*Exercise prompt*
Pictures stay out of the copy; set down each line of the listing below exactly.
START Source information
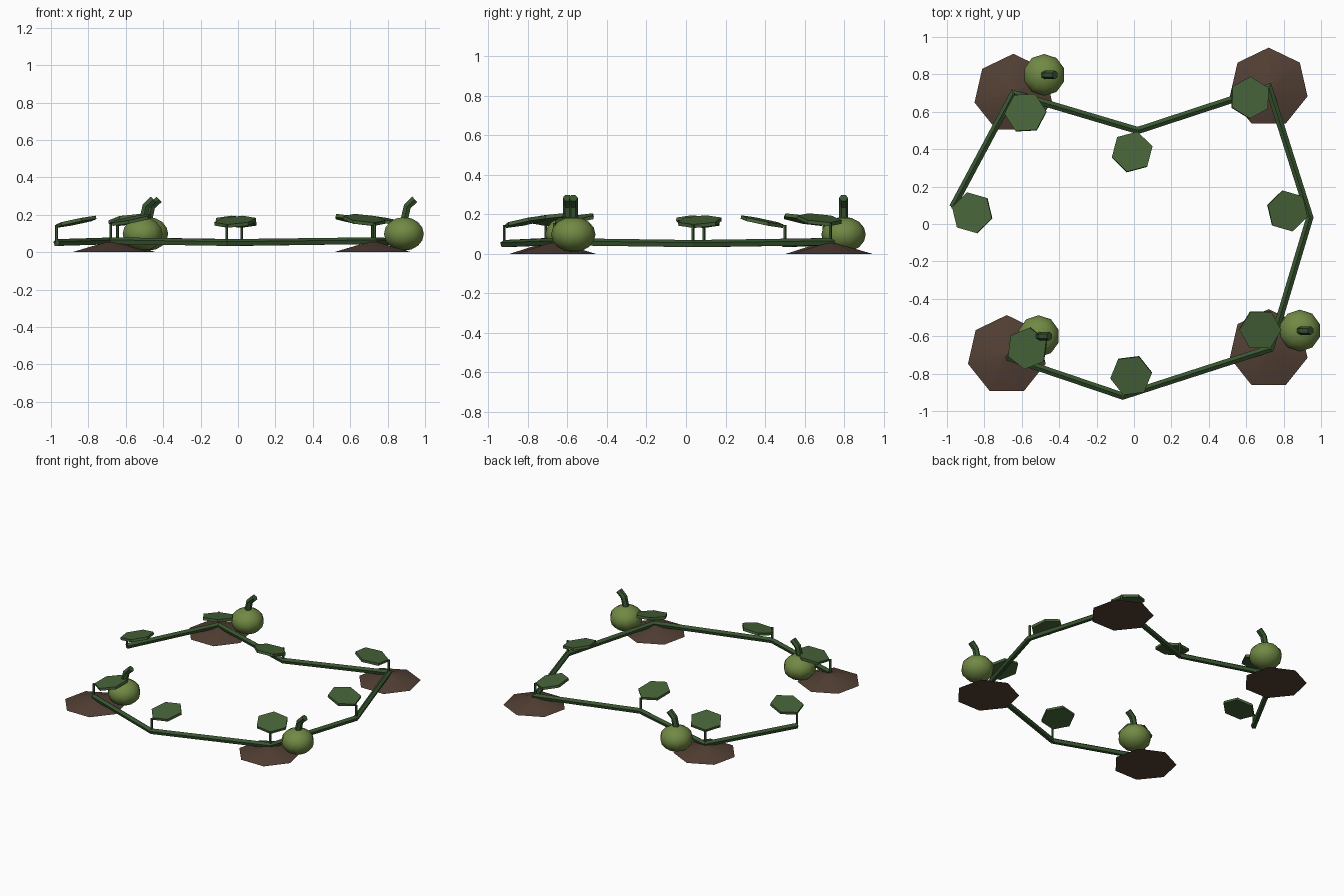
import bpy
import bmesh
from math import radians
from mathutils import Vector, Matrix

cube = bpy.data.objects.get("Cube")
if cube:
    bpy.data.objects.remove(cube)


def material(name, rgb):
    m = bpy.data.materials.new(name)
    m.use_nodes = True
    m.diffuse_color = (*rgb, 1)
    m.node_tree.nodes["Principled BSDF"].inputs["Base Color"].default_value = (*rgb, 1)
    return m


SOIL = material("soil brown", (0.085, 0.050, 0.034))
VINE = material("vine green", (0.040, 0.092, 0.030))
LEAF = material("leaf green", (0.062, 0.125, 0.040))
FRUIT = material("gourd green", (0.165, 0.250, 0.058))


def finish(name, bm, mat, smooth=0):
    mesh = bpy.data.meshes.new(name)
    bmesh.ops.recalc_face_normals(bm, faces=bm.faces)
    bm.to_mesh(mesh)
    bm.free()
    mesh.materials.append(mat)
    obj = bpy.data.objects.new(name, mesh)
    bpy.context.collection.objects.link(obj)
    if smooth:
        bpy.ops.object.select_all(action="DESELECT")
        obj.select_set(True)
        bpy.context.view_layer.objects.active = obj
        bpy.ops.object.shade_smooth_by_angle(angle=radians(smooth))
    return obj


def tube(name, points, radius, sides, mat):
    """Faceted tube along a path, mitred at each bend, with a ridge on top."""
    pts = [Vector(p) for p in points]
    bm = bmesh.new()
    rings = []
    for i, p in enumerate(pts):
        before = (p - pts[i - 1]).normalized() if i else None
        after = (pts[i + 1] - p).normalized() if i < len(pts) - 1 else None
        before, after = before or after, after or before
        tangent = (before + after).normalized()
        guide = Vector((0, 1, 0)) if abs(pts[-1].z - pts[0].z) > 0.05 else Vector((0, 0, 1))
        up = (guide - tangent * guide.dot(tangent)).normalized()
        side = tangent.cross(up)
        mitre = 1 / max(tangent.dot(after), 0.5)
        ring = []
        for k in range(sides):
            v = Matrix.Rotation(radians(360 * k / sides), 3, "X") @ Vector((0, 0, radius))
            sx = mitre if guide.z else 1
            ring.append(bm.verts.new(p + up * v.z + side * v.y * sx))
        rings.append(ring)
    for a, b in zip(rings, rings[1:]):
        for k in range(sides):
            n = (k + 1) % sides
            bm.faces.new((a[k], a[n], b[n], b[k]))
    bm.faces.new(rings[0])
    bm.faces.new(rings[-1])
    return finish(name, bm, mat)


# Low soil mounds: seven-sided cones with one corner to the back
for i, (x, y) in enumerate([(-0.645, 0.697), (-0.68, -0.70), (0.72, 0.73), (0.72, -0.668)]):
    bm = bmesh.new()
    bmesh.ops.create_cone(bm, cap_ends=True, segments=7, radius1=0.213, radius2=0.02, depth=0.056,
                          matrix=Matrix.Translation((x, y, 0.028)))
    corner = max((v for v in bm.verts), key=lambda v: v.co.y)
    turn = Vector((corner.co.x - x, corner.co.y - y)).angle_signed(Vector((0, 1)))
    bmesh.ops.rotate(bm, cent=(x, y, 0), matrix=Matrix.Rotation(-turn, 3, "Z"), verts=bm.verts)
    finish(f"soil_mound_{i + 1}", bm, SOIL, 40)

# Vine nodes paired with the leaf centre that hangs inward from each
HIGH, LOW = 0.06, 0.05
NODES = [
    ((-0.97, 0.09, LOW), (-0.865, 0.06)),
    ((-0.645, 0.697, HIGH), (-0.58, 0.595)),
    ((0.02, 0.50, LOW), (-0.01, 0.385)),
    ((0.72, 0.73, HIGH), (0.62, 0.675)),
    ((0.94, 0.035, LOW), (0.82, 0.07)),
    ((0.73, -0.665, HIGH), (0.675, -0.565)),
    ((-0.06, -0.92, LOW), (-0.015, -0.81)),
    ((-0.68, -0.71, HIGH), (-0.57, -0.665)),
]
tube("vine", [n for n, _ in NODES], 0.02, 5, VINE)

# Leaves: thin tilted hexagons, each with an upright stalk at its outer corner
for i, (node, (lx, ly)) in enumerate(NODES):
    node = Vector(node)
    tube(f"leaf_stalk_{i + 1}", [node, node + Vector((0, 0, 0.095))], 0.008, 5, VINE)
    heading = Vector((lx - node.x, ly - node.y))
    yaw = Vector((1, 0)).angle_signed(heading)
    bm = bmesh.new()
    bmesh.ops.create_cone(bm, cap_ends=True, segments=6, radius1=0.113, radius2=0.113, depth=0.018)
    place = (Matrix.Translation((lx, ly, node.z + 0.113)) @ Matrix.Rotation(-yaw, 4, "Z")
             @ Matrix.Rotation(radians(-12), 4, "Y"))
    # Put a corner on the long axis of the leaf
    first = max(bm.verts, key=lambda v: v.co.x)
    if abs(first.co.y) > 0.01:
        place = place @ Matrix.Rotation(radians(30), 4, "Z")
    bm.transform(place)
    finish(f"leaf_{i + 1}", bm, LEAF)

# Squat gourds with bent stems
for i, (x, y) in enumerate([(-0.48, 0.797), (-0.51, -0.60), (0.887, -0.57)]):
    bm = bmesh.new()
    bmesh.ops.create_uvsphere(bm, u_segments=10, v_segments=8, radius=0.112,
                              matrix=Matrix.Translation((x, y, 0.098)) @ Matrix.Diagonal((1, 1, 0.8, 1)))
    finish(f"gourd_{i + 1}", bm, FRUIT, 50)
    path = [(x, y, 0.165), (x + 0.018, y, 0.245), (x + 0.058, y, 0.283)]
    tube(f"gourd_stem_{i + 1}", path, 0.023, 6, VINE)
END Source information
*Problem solution*
import bpy
import bmesh
from math import radians
from mathutils import Vector, Matrix

cube = bpy.data.objects.get("Cube")
if cube:
    bpy.data.objects.remove(cube)


def material(name, rgb):
    m = bpy.data.materials.new(name)
    m.use_nodes = True
    m.diffuse_color = (*rgb, 1)
    m.node_tree.nodes["Principled BSDF"].inputs["Base Color"].default_value = (*rgb, 1)
    return m


SOIL = material("soil brown", (0.085, 0.050, 0.034))
VINE = material("vine green", (0.040, 0.092, 0.030))
LEAF = material("leaf green", (0.062, 0.125, 0.040))
FRUIT = material("gourd green", (0.165, 0.250, 0.058))


def finish(name, bm, mat, smooth=0):
    mesh = bpy.data.meshes.new(name)
    bmesh.ops.recalc_face_normals(bm, faces=bm.faces)
    bm.to_mesh(mesh)
    bm.free()
    mesh.materials.append(mat)
    obj = bpy.data.objects.new(name, mesh)
    bpy.context.collection.objects.link(obj)
    if smooth:
        bpy.ops.object.select_all(action="DESELECT")
        obj.select_set(True)
        bpy.context.view_layer.objects.active = obj
        bpy.ops.object.shade_smooth_by_angle(angle=radians(smooth))
    return obj


def tube(name, points, radius, sides, mat):
    """Faceted tube along a path, mitred at each bend, with a ridge on top."""
    pts = [Vector(p) for p in points]
    bm = bmesh.new()
    rings = []
    for i, p in enumerate(pts):
        before = (p - pts[i - 1]).normalized() if i else None
        after = (pts[i + 1] - p).normalized() if i < len(pts) - 1 else None
        before, after = before or after, after or before
        tangent = (before + after).normalized()
        guide = Vector((0, 1, 0)) if abs(pts[-1].z - pts[0].z) > 0.05 else Vector((0, 0, 1))
        up = (guide - tangent * guide.dot(tangent)).normalized()
        side = tangent.cross(up)
        mitre = 1 / max(tangent.dot(after), 0.5)
        ring = []
        for k in range(sides):
            v = Matrix.Rotation(radians(360 * k / sides), 3, "X") @ Vector((0, 0, radius))
            sx = mitre if guide.z else 1
            ring.append(bm.verts.new(p + up * v.z + side * v.y * sx))
        rings.append(ring)
    for a, b in zip(rings, rings[1:]):
        for k in range(sides):
            n = (k + 1) % sides
            bm.faces.new((a[k], a[n], b[n], b[k]))
    bm.faces.new(rings[0])
    bm.faces.new(rings[-1])
    return finish(name, bm, mat)


# Low soil mounds: seven-sided cones with one corner to the back
for i, (x, y) in enumerate([(-0.645, 0.697), (-0.68, -0.70), (0.72, 0.73), (0.72, -0.668)]):
    bm = bmesh.new()
    bmesh.ops.create_cone(bm, cap_ends=True, segments=7, radius1=0.213, radius2=0.02, depth=0.056,
                          matrix=Matrix.Translation((x, y, 0.028)))
    corner = max((v for v in bm.verts), key=lambda v: v.co.y)
    turn = Vector((corner.co.x - x, corner.co.y - y)).angle_signed(Vector((0, 1)))
    bmesh.ops.rotate(bm, cent=(x, y, 0), matrix=Matrix.Rotation(-turn, 3, "Z"), verts=bm.verts)
    finish(f"soil_mound_{i + 1}", bm, SOIL, 40)

# Vine nodes paired with the leaf centre that hangs inward from each
HIGH, LOW = 0.06, 0.05
NODES = [
    ((-0.97, 0.09, LOW), (-0.865, 0.06)),
    ((-0.645, 0.697, HIGH), (-0.58, 0.595)),
    ((0.02, 0.50, LOW), (-0.01, 0.385)),
    ((0.72, 0.73, HIGH), (0.62, 0.675)),
    ((0.94, 0.035, LOW), (0.82, 0.07)),
    ((0.73, -0.665, HIGH), (0.675, -0.565)),
    ((-0.06, -0.92, LOW), (-0.015, -0.81)),
    ((-0.68, -0.71, HIGH), (-0.57, -0.665)),
]
tube("vine", [n for n, _ in NODES], 0.02, 5, VINE)

# Leaves: thin tilted hexagons, each with an upright stalk at its outer corner
for i, (node, (lx, ly)) in enumerate(NODES):
    node = Vector(node)
    tube(f"leaf_stalk_{i + 1}", [node, node + Vector((0, 0, 0.095))], 0.008, 5, VINE)
    heading = Vector((lx - node.x, ly - node.y))
    yaw = Vector((1, 0)).angle_signed(heading)
    bm = bmesh.new()
    bmesh.ops.create_cone(bm, cap_ends=True, segments=6, radius1=0.113, radius2=0.113, depth=0.018)
    place = (Matrix.Translation((lx, ly, node.z + 0.113)) @ Matrix.Rotation(-yaw, 4, "Z")
             @ Matrix.Rotation(radians(-12), 4, "Y"))
    # Put a corner on the long axis of the leaf
    first = max(bm.verts, key=lambda v: v.co.x)
    if abs(first.co.y) > 0.01:
        place = place @ Matrix.Rotation(radians(30), 4, "Z")
    bm.transform(place)
    finish(f"leaf_{i + 1}", bm, LEAF)

# Squat gourds with bent stems
for i, (x, y) in enumerate([(-0.48, 0.797), (-0.51, -0.60), (0.887, -0.57)]):
    bm = bmesh.new()
    bmesh.ops.create_uvsphere(bm, u_segments=10, v_segments=8, radius=0.112,
                              matrix=Matrix.Translation((x, y, 0.098)) @ Matrix.Diagonal((1, 1, 0.8, 1)))
    finish(f"gourd_{i + 1}", bm, FRUIT, 50)
    path = [(x, y, 0.165), (x + 0.018, y, 0.245), (x + 0.058, y, 0.283)]
    tube(f"gourd_stem_{i + 1}", path, 0.023, 6, VINE)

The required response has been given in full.